Marcin Gortat: He answers the call for a rugged big, and has no role whatsoever with the point guard bereft Magic. JV for Gortat makes sense for both teams. Gortat played solid basketball against the Pistons last postseason, so it's odd that he's out of the rotation. But Stan Van Gundy didn't play Trevor Ariza either, so I wouldn't read too much into it. Gortat is NBDL eligible through this season.
Sean May: Jackie Bulter redux? Maybe. More turgid than rugged, May is a large PF. Nevertheless, his ability to rebound and hit spot up jumpers would help the Spurs front line. He's fallen out of favor with Brown, which means Popovich hasn't received a good report. Still, Pop could define a role and squeeze May dry for 15 minutes a game. Charlotte gets two Larry Brown-type players and exchange May's contract for Vaughn and Udoka's expiring deals.
Sean Williams: Rod Thorn is notorious for driving a hard bargain, but Williams is a sunk cost. He doesn't have a role in New Jersey, and it's hard to imagine San Antonio taking back his brand of citizenship and b-ball IQ. Still, it might be worth the risk of Vaughn and a 2nd round pick. The Spurs have such good culture, they could probably withstand the experiment, and the one thing he does well--block shots--is an area of need. Any reluctance shown by NJ and San Antonio might be outmatched by Williams--he's already pining for playing time and the Spurs would be certain to send him to Austin for the remainder of the season.

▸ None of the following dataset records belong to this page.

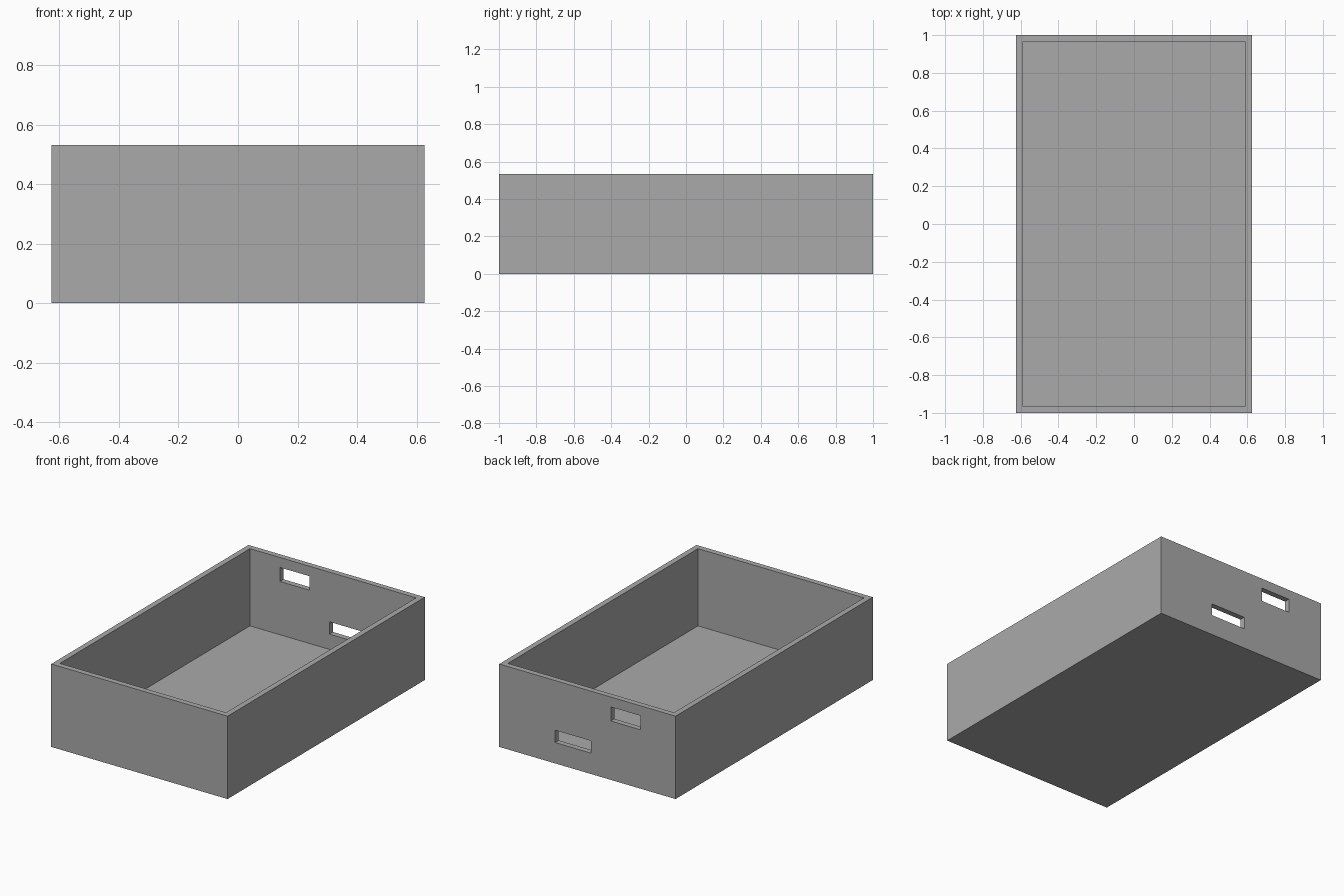
import bpy
import bmesh
from mathutils import Matrix, Vector

cube = bpy.data.objects.get("Cube")
if cube:
    bpy.data.objects.remove(cube, do_unlink=True)

HALF_X, HALF_Y, HEIGHT, WALL = 0.626, 1.0, 0.532, 0.036

grey = bpy.data.materials.new("plain grey")
grey.use_nodes = True
colour = (0.4, 0.4, 0.4, 1)
grey.diffuse_color = colour
grey.node_tree.nodes["Principled BSDF"].inputs["Base Color"].default_value = colour


def box(name, low, high):
    """Box object spanning two opposite corners."""
    low, high = Vector(low), Vector(high)
    bm = bmesh.new()
    bmesh.ops.create_cube(bm, size=1, matrix=Matrix.Translation((low + high) / 2)
                          @ Matrix.Diagonal((*(high - low), 1)))
    mesh = bpy.data.meshes.new(name)
    bm.to_mesh(mesh)
    bm.free()
    mesh.materials.append(grey)
    obj = bpy.data.objects.new(name, mesh)
    bpy.context.collection.objects.link(obj)
    return obj


# Open tray body
tray = box("tray", (-HALF_X, -HALF_Y, 0), (HALF_X, HALF_Y, HEIGHT))

# Inner hollow, then the two slots through the back wall
cutters = [
    box("hollow_cutter", (WALL - HALF_X, WALL - HALF_Y, WALL),
        (HALF_X - WALL, HALF_Y - WALL, HEIGHT + 0.1)),
    box("upper_slot_cutter", (-0.376, 0.9, 0.378), (-0.166, 1.1, 0.468)),
    box("lower_slot_cutter", (-0.026, 0.9, 0.134), (0.229, 1.1, 0.213)),
]
for cutter in cutters:
    cut = tray.modifiers.new(cutter.name, "BOOLEAN")
    cut.operation = "DIFFERENCE"
    cut.solver = "EXACT"
    cut.object = cutter
    cutter.hide_render = True
    cutter.hide_set(True)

Kyrylo Fesenko: If Utah has any need for Ime Udoka, I'd gladly give him up for the right to develop Fesenko. But, alas, they don't. Moving along.
Alexis Ajinca and Adam Morrison: This is a personal favorite of mine because I love Ajinca's game. He's an ideal candidate to spend time in Austin and contribute to the Spurs and year or two from now. And with Parker and Mahinmi already on roster, you have to like the French connection. From those standpoints, this would be a coup.
Truthfully, I can't see the Spurs taking back Adam Morrison's contract. He's not a very good basketball player. In fact, he stinks. The Bobcats will have to add a sweetener like Ajinca to move him. The Spurs would have to give a combination of Kurt Thomas, whom Brown would like, and Blake Ahearn to make it work.
Nicolas Batum: Batum is starting in Portland, so this isn't going to happen. I'm adding him to the list for the wholesome quality of setting things right---Udoka is a Portland native that played his best basketball as a Trailblazer. Batum is supposed to be a Spur. I'm only doing my part to bring balance to the universe.
Andrea Bargnani: His skill set and size intrigue me, but he can't defend a fold out chair. Nevertheless, if the Spurs were confident Mahinmi will contribute this season, they could take a chance on Bargnani for Thomas, Udoka, and the Spurs' Golden State pick. The Raptors would likely balk, but Thomas and Udoka are two players that would help their playoff push.
Tyrus Thomas: Thomas is the square peg to Chicago's round hole. In some ways, he's the player that makes "ridiculous upside" something of a joke. John Paxson surely wants to recoup more than scraps from this high draft pick, but it's going to be difficult to get back more than 50 cents on the dollar. Thomas could blossom with a change of scenery and finally realize his potential. The Spurs should throw a penny in a well and hope that Kurt Thomas, a future first and Golden State's 2009 second could get it done.
There are other players--Dorrell Wright and Martell Webster--that might be available, but I simply don't see any scenarios where the teams involved could/would get a deal done. Do you have any ideas?